Upon commencement, there are many people eager to give us advice and remind us that we are the future generation. We have a duty, a responsibility to use our education as a tool for change and progress. I firmly believe that. I still believe we can make a difference and we can change the world and that the world needs us. However, it’s not the same belief I once spouted four years ago. It isn’t about touching the entire world in a dramatic fashion. Instead, it’s about making a difference within our communities, within our relationships, within ourselves. It’s about remembering always where we’ve come from to understand how far we’ve come. It’s about acknowledging and giving credit to those who’ve helped us come as far as we have

I think about the poem I read by the American slam poet, Taylor Mali, entitled “What a Teacher Makes.” In the poem, the people are at a dinner party and one pompous guy says, “What’s a kid going to learn from someone who decided his best option in life was to become a teacher?” And then asks the teacher at the dinner table, “I mean, you’re a teacher, Taylor,” he says. “Be honest. What do you make?” The teacher responds with these words:

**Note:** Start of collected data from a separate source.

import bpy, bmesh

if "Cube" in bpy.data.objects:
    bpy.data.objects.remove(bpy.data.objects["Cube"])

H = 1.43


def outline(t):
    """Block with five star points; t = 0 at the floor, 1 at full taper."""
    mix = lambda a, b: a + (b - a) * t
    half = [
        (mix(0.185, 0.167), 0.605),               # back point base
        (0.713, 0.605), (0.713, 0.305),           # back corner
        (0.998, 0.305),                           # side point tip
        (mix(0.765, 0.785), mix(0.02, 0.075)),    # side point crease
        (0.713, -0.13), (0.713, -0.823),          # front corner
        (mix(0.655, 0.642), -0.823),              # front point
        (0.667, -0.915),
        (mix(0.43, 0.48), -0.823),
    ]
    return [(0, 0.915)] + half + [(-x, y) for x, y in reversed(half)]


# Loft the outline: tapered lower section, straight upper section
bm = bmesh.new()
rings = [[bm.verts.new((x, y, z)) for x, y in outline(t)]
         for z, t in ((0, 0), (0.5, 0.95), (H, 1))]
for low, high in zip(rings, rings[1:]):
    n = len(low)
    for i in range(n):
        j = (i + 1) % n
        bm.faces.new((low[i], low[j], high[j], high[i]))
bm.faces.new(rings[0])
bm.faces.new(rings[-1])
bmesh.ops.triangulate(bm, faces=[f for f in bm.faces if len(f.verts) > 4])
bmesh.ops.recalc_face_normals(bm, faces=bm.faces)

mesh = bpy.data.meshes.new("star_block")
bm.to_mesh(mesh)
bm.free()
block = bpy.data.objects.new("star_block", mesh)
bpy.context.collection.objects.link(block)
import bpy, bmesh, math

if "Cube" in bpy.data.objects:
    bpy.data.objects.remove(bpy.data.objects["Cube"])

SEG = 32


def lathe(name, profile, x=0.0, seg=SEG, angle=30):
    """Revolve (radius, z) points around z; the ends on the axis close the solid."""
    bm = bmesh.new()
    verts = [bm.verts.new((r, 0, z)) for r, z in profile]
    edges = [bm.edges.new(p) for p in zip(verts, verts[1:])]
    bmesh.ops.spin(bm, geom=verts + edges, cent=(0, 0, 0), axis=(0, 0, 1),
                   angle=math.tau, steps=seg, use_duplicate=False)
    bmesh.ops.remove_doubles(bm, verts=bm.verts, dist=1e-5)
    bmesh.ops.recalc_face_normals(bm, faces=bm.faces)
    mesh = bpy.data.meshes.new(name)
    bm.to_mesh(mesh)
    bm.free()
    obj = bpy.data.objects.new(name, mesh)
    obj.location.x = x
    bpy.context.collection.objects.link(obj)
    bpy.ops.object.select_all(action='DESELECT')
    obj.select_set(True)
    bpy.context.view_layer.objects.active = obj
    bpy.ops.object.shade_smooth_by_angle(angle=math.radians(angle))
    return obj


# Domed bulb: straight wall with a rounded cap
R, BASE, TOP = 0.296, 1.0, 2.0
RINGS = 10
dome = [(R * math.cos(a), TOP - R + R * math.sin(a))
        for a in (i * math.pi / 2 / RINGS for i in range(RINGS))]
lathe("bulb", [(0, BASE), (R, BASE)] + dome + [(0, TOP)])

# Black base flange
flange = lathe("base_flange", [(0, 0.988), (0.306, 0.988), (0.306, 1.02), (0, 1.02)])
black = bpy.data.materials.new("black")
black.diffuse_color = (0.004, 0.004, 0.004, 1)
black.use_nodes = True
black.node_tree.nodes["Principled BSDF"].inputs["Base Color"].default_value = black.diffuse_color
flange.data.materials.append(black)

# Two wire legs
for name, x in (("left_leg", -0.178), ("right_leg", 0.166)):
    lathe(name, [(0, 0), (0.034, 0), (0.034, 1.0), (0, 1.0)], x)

“I make kids work harder than they ever thought they could. I can make a C+ feel like a Congressional medal of honor and an A- feel like a slap in the face. How dare you waste my time with anything less than your very best.

I make kids sit through 40 minutes of study hall in absolute silence. No, you may not work in groups. No, you may not ask a question. Why won’t I let you get a drink of water? Because you’re not thirsty, you’re bored, that’s why.

I make parents tremble in fear when I call home; I make parents see their children for who they are and what they can be.

You want to know what I make?
I make kids wonder,
I make them question.
I make them criticize.
I make them apologize and mean it.
I make them write.
I make them read, read, read.
I make them spell definitely beautiful, definitely beautiful, definitely beautiful over and over and over again until they will never misspell either one of those words again.
I make them show all their work in math.
And hide it on their final drafts in English.
Let me break it down for you, so you know what I say is true:
I make a goddamn difference! What about you?”

I want us to remember to never become the pompous person at the dinner table. To remember our professors, our advisors, our mentors, to remember those who taught us something valuable, whether big or small, in life. And then I want us to strive to be one of them. Not necessarily a teacher in academia. But a teacher in life, a teacher for someone.

We’ve all been blessed with the opportunity to graduate from a distinguished university and learn from the best. But what we have been blessed with will mean little if we don’t use our knowledge valuably. As we step out of college, and continue on with our lives, searching for jobs, searching for what to do with our liberal arts degrees, searching for some sort of purpose, I want us to remember that it’s not simply about the big dream. That isn’t to say, don’t have a dream. Do. Dream. Dream big. But remember that it’s always about the process in between. It’s about the minor accomplishments that total our passions.

It’s about the time when I performed my own choreography for a live audience of 250 people. It’s about the time when my freshmen mentee called me up when she broke her leg, knowing that I would be able to help her. It’s about the time when I stood before seventeen of my classmates and delivered a speech that moved me, and some of them to tears. It’s about the time when I stopped by office hours to ask for help and ended up discovering more about the remarkable man across from me than the significance behind the Allegory of the Cave in Plato’s Republic.

It’s about the discovery that occurs along the journey that matters most. And with that, I ask of you all to be open to this discovery and to go after those small, but substantial, accomplishments with as much gusto as you do for the big dream.

Congratulations and best of luck Class of 2008!